## TASK TO COMPLETE
From the entries that follow, copy each line in which "grey" appears.

┌─ TASK INPUTS

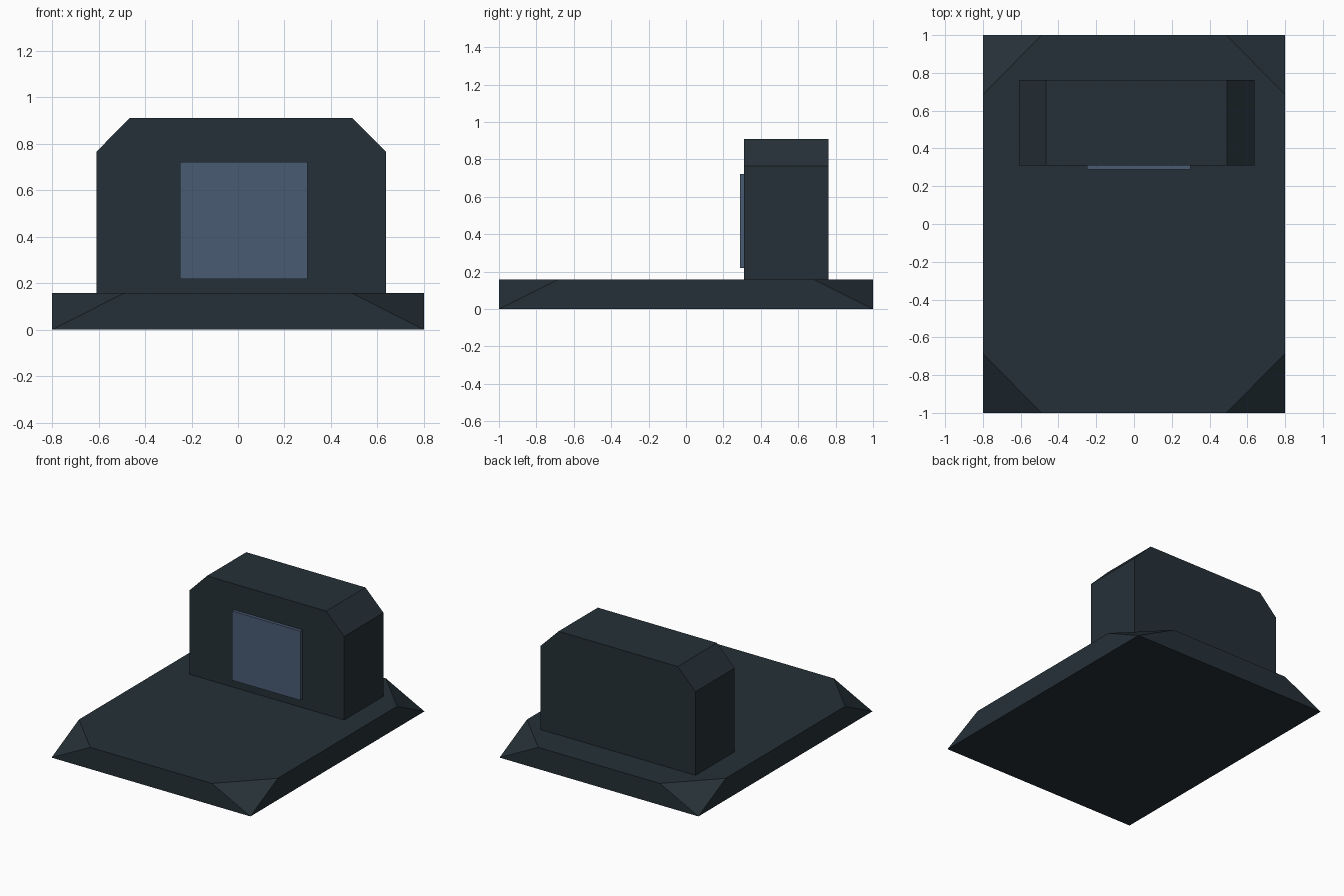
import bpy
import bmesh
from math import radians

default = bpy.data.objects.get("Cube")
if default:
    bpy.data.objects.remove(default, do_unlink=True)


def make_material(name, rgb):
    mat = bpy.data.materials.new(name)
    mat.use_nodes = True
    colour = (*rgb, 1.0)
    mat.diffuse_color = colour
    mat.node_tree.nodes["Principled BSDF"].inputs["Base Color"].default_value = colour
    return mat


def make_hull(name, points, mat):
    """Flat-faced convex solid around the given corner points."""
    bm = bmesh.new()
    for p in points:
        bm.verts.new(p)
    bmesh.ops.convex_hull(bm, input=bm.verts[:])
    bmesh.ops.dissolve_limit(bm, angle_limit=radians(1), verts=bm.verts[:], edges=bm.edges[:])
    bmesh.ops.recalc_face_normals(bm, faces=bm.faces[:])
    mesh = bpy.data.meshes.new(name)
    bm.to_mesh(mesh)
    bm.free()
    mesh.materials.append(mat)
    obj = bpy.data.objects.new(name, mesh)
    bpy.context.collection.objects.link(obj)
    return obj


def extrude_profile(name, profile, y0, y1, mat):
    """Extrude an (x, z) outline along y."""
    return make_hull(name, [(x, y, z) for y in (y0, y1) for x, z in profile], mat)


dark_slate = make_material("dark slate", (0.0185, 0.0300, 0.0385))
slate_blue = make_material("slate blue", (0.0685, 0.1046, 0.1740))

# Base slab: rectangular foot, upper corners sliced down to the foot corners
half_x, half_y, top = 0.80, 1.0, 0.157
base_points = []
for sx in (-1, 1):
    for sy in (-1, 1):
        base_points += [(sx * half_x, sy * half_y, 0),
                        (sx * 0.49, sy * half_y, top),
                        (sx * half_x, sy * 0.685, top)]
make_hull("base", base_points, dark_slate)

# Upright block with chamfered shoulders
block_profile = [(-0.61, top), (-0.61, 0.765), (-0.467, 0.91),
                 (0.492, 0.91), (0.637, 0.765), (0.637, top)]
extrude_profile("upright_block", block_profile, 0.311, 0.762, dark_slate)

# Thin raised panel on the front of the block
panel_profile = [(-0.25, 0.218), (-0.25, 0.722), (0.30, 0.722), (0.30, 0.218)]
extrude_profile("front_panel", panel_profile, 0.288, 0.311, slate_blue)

└─
┌─ TASK INPUTS

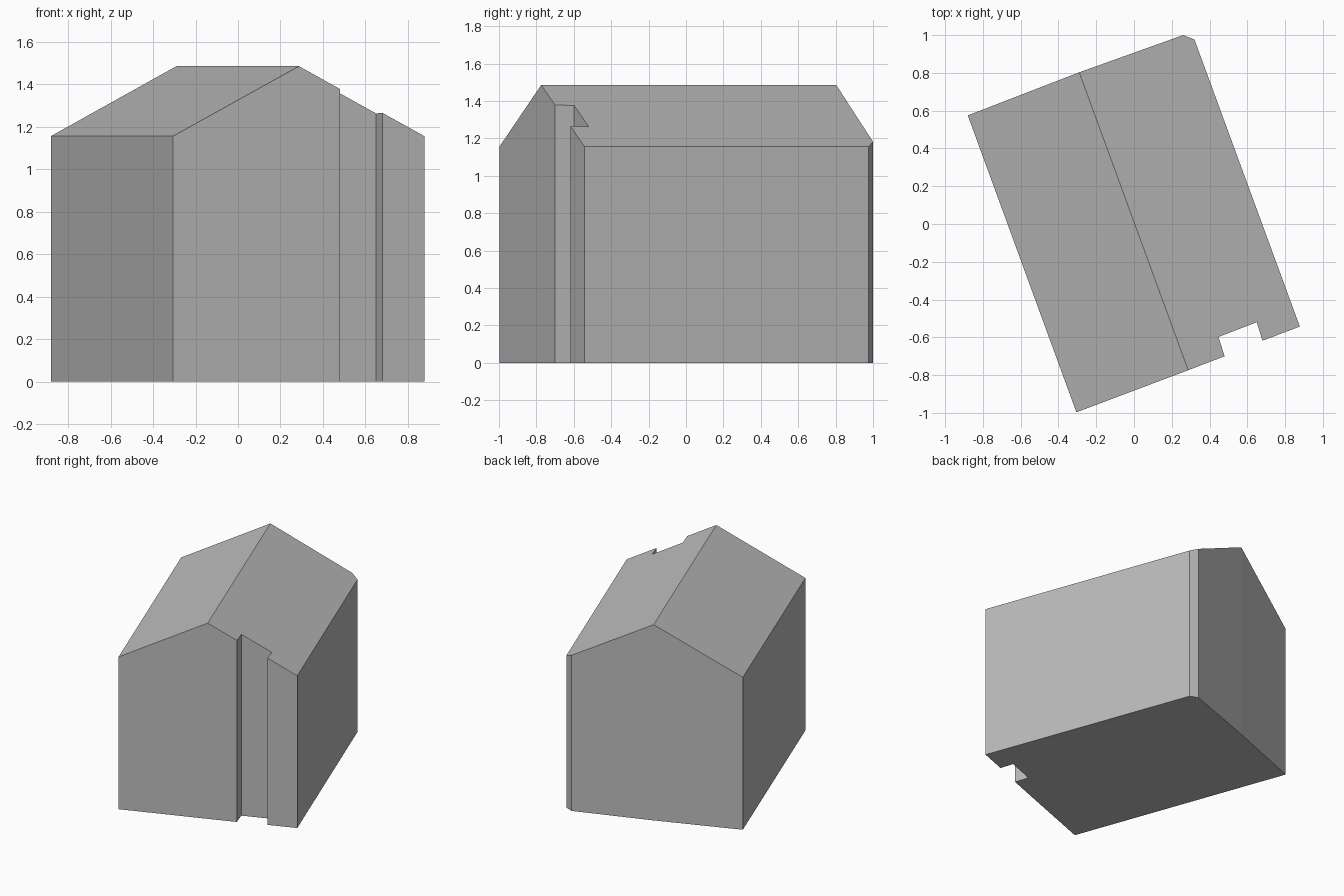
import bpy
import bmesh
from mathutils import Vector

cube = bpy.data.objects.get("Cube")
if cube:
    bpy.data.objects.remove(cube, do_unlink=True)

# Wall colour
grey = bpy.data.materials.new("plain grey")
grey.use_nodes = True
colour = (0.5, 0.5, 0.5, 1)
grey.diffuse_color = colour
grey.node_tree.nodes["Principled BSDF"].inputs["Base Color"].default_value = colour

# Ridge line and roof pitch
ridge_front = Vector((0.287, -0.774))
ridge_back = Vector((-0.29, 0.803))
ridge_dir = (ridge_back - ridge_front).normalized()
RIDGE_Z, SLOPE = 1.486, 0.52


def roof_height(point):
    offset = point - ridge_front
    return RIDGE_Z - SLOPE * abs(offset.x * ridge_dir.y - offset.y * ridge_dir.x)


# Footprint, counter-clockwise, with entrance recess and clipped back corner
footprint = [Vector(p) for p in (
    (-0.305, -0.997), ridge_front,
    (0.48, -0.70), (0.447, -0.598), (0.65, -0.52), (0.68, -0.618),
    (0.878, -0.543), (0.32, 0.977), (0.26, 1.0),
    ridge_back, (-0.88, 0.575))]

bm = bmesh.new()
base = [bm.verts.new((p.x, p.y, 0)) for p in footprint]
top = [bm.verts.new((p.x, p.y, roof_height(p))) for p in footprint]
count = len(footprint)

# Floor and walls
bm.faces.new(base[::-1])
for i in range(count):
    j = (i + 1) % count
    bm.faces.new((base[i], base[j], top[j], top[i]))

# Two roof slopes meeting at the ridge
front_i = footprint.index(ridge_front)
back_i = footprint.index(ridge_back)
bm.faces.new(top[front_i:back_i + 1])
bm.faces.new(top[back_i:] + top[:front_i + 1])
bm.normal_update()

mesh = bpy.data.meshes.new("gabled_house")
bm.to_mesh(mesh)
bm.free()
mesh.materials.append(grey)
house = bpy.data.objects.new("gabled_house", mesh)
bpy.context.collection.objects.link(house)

└─

## RESULT OF THE TASK
grey = bpy.data.materials.new("plain grey")
grey.use_nodes = True
grey.diffuse_color = colour
grey.node_tree.nodes["Principled BSDF"].inputs["Base Color"].default_value = colour
mesh.materials.append(grey)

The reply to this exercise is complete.